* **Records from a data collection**
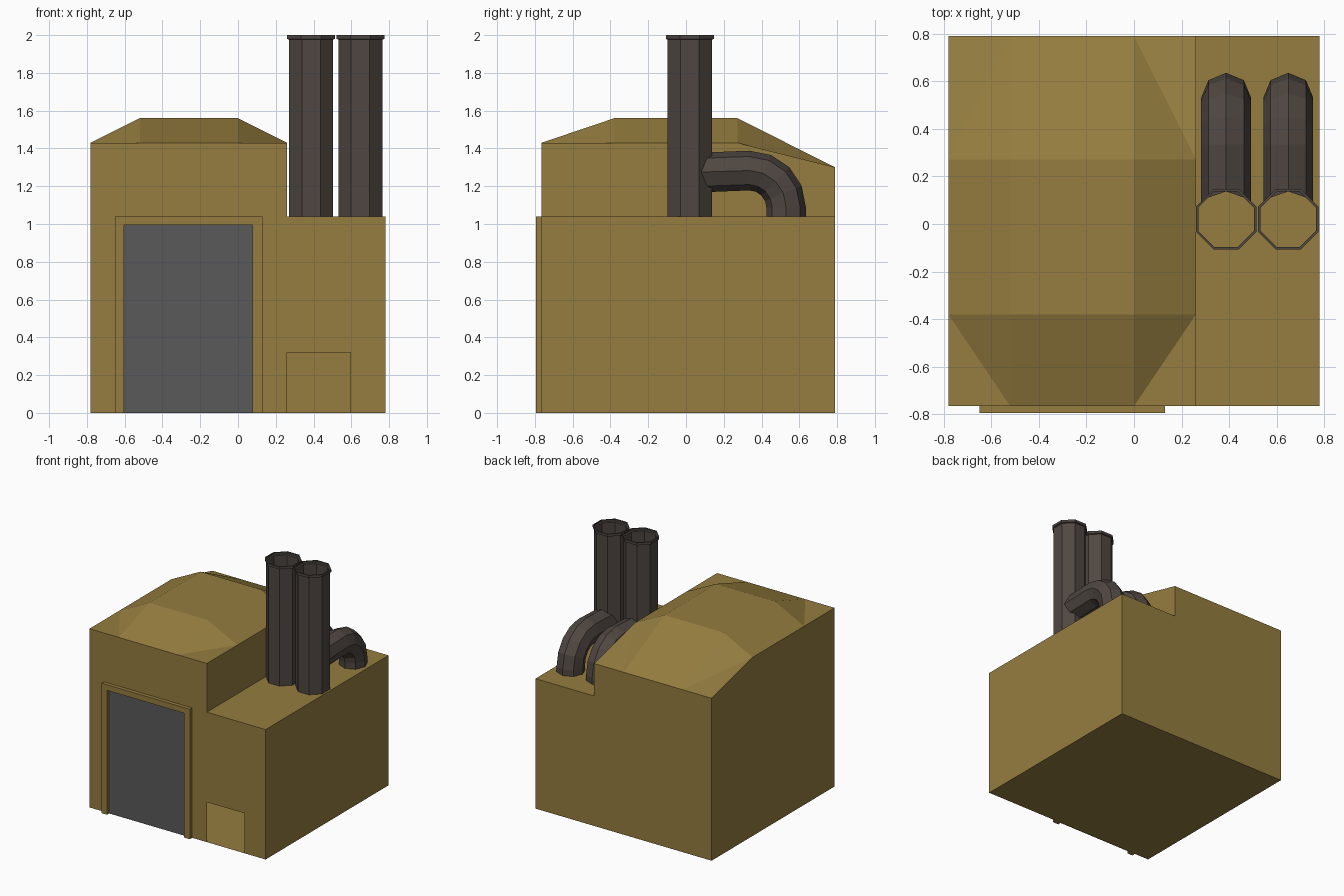
import bpy, bmesh
from math import sin, cos, pi, radians
from mathutils import Vector

if "Cube" in bpy.data.objects:
    bpy.data.objects.remove(bpy.data.objects["Cube"])


def material(name, rgb):
    m = bpy.data.materials.new(name)
    m.diffuse_color = (*rgb, 1)
    m.use_nodes = True
    m.node_tree.nodes["Principled BSDF"].inputs["Base Color"].default_value = m.diffuse_color
    return m


OCHRE = material("ochre", (0.30, 0.205, 0.050))
SOOT = material("dark_brown", (0.078, 0.062, 0.053))
GREY = material("door_grey", (0.10, 0.10, 0.10))


def make(name, faces, mat):
    """Object from a list of polygons (each a list of points), welded together."""
    bm = bmesh.new()
    for f in faces:
        bm.faces.new([bm.verts.new(p) for p in f])
    bmesh.ops.remove_doubles(bm, verts=bm.verts, dist=1e-4)
    bmesh.ops.recalc_face_normals(bm, faces=bm.faces)
    me = bpy.data.meshes.new(name)
    bm.to_mesh(me)
    bm.free()
    me.materials.append(mat)
    ob = bpy.data.objects.new(name, me)
    bpy.context.collection.objects.link(ob)
    return ob


def skin(rings):
    """Quads joining successive closed rings of points."""
    n = len(rings[0])
    return [[a[i], a[(i + 1) % n], b[(i + 1) % n], b[i]]
            for a, b in zip(rings, rings[1:]) for i in range(n)]


# Building shell: hollow, with a low opening in the front wall
XS = [-0.78, -0.52, 0.0, 0.26]
YS = [-0.765, -0.38, 0.272, 0.79]
L, R, F, B = XS[0], 0.78, YS[0], YS[3]
DECK = 1.04


def roof(i, j):
    z = 1.30 if j == 3 else 1.56 if i in (1, 2) and j in (1, 2) else 1.43
    return (XS[i], YS[j], z)


faces = []
# Domed roof: a 3 x 3 grid whose corner cells are split across the outer corner
for i in range(3):
    for j in range(3):
        a, b, c, d = roof(i, j), roof(i + 1, j), roof(i + 1, j + 1), roof(i, j + 1)
        if i != 1 and j != 1:
            if (i == 0) == (j == 0):
                faces += [[a, b, d], [b, c, d]]
            else:
                faces += [[a, b, c], [a, c, d]]
        else:
            faces.append([a, b, c, d])
# Walls, deck and floor
faces.append([(x, F, z) for x, z in
              [(L, 0), (0.26, 0), (0.26, 0.32), (0.595, 0.32), (0.595, 0), (R, 0),
               (R, DECK), (0.26, DECK)]] + [roof(i, 0) for i in (3, 2, 1, 0)])
faces.append([(L, B, 0), (R, B, 0), (R, B, DECK), (0.26, B, DECK)]
             + [roof(i, 3) for i in (3, 2, 1, 0)])
faces.append([(L, F, 0), (L, B, 0)] + [roof(0, j) for j in (3, 2, 1, 0)])
faces.append([(0.26, F, DECK), (0.26, B, DECK)] + [roof(3, j) for j in (3, 2, 1, 0)])
faces.append([(R, F, 0), (R, B, 0), (R, B, DECK), (R, F, DECK)])
faces.append([(0.26, F, DECK), (R, F, DECK), (R, B, DECK), (0.26, B, DECK)])
faces.append([(L, F, 0), (0.26, F, 0), (0.595, F, 0), (R, F, 0), (R, B, 0), (L, B, 0)])
make("building", faces, OCHRE)

# Door frame: a U profile standing proud of the front wall
U = [(-0.65, 0), (-0.65, 1.04), (0.13, 1.04), (0.13, 0),
     (0.077, 0), (0.077, 0.995), (-0.603, 0.995), (-0.603, 0)]
front = [(x, -0.795, z) for x, z in U]
back = [(x, F, z) for x, z in U]
make("door_frame", skin([front, back]) + [front, back], OCHRE)

# Door panel
D = F - 0.003
make("door", [[(-0.603, D, 0), (0.077, D, 0), (0.077, D, 0.995), (-0.603, D, 0.995)]], GREY)

# Chimneys (open octagonal tubes with a thin rim) and their elbow pipes
CY, AP, PR = 0.02, 0.117, 0.105


def octagon(cx, apothem, z):
    r = apothem / cos(pi / 8)
    return [(cx + r * cos(pi / 8 + k * pi / 4), CY + r * sin(pi / 8 + k * pi / 4), z)
            for k in range(8)]


def elbow_ring(cx, y, z, a):
    # a = 0: section of the horizontal run, a = 90 degrees: vertical run
    return [(cx + PR * cos(t), y + PR * sin(t) * sin(a), z + PR * sin(t) * cos(a))
            for t in (k * pi / 4 for k in range(8))]


for side, cx in (("left", 0.387), ("right", 0.648)):
    make(side + "_chimney", skin([octagon(cx, ap, z) for ap, z in
         [(AP, DECK), (AP, 1.976), (0.127, 1.98), (0.127, 2.0), (AP, 2.0)]]), SOOT)
    rings = []
    # First ring is fitted to the octagonal chimney wall
    rings.append([(x, CY + min(AP, AP * 2 ** 0.5 - abs(x - cx)), z)
                  for x, _, z in elbow_ring(cx, 0, 1.275, 0)])
    for k in range(5):
        a = radians(22.5 * k)
        rings.append(elbow_ring(cx, 0.335 + 0.195 * sin(a), 1.088 + 0.195 * cos(a), a))
    rings.append(elbow_ring(cx, 0.53, DECK, pi / 2))
    make(side + "_elbow_pipe", skin(rings), SOOT)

* **TASK DIRECTIONS**
Exactly the lines from the one that holds "for ap, z in" through the final line of the records above should be written out, and only those.

* **ANSWER TO THIS EXERCISE**
    make(side + "_chimney", skin([octagon(cx, ap, z) for ap, z in
         [(AP, DECK), (AP, 1.976), (0.127, 1.98), (0.127, 2.0), (AP, 2.0)]]), SOOT)
    rings = []
    # First ring is fitted to the octagonal chimney wall
    rings.append([(x, CY + min(AP, AP * 2 ** 0.5 - abs(x - cx)), z)
                  for x, _, z in elbow_ring(cx, 0, 1.275, 0)])
    for k in range(5):
        a = radians(22.5 * k)
        rings.append(elbow_ring(cx, 0.335 + 0.195 * sin(a), 1.088 + 0.195 * cos(a), a))
    rings.append(elbow_ring(cx, 0.53, DECK, pi / 2))
    make(side + "_elbow_pipe", skin(rings), SOOT)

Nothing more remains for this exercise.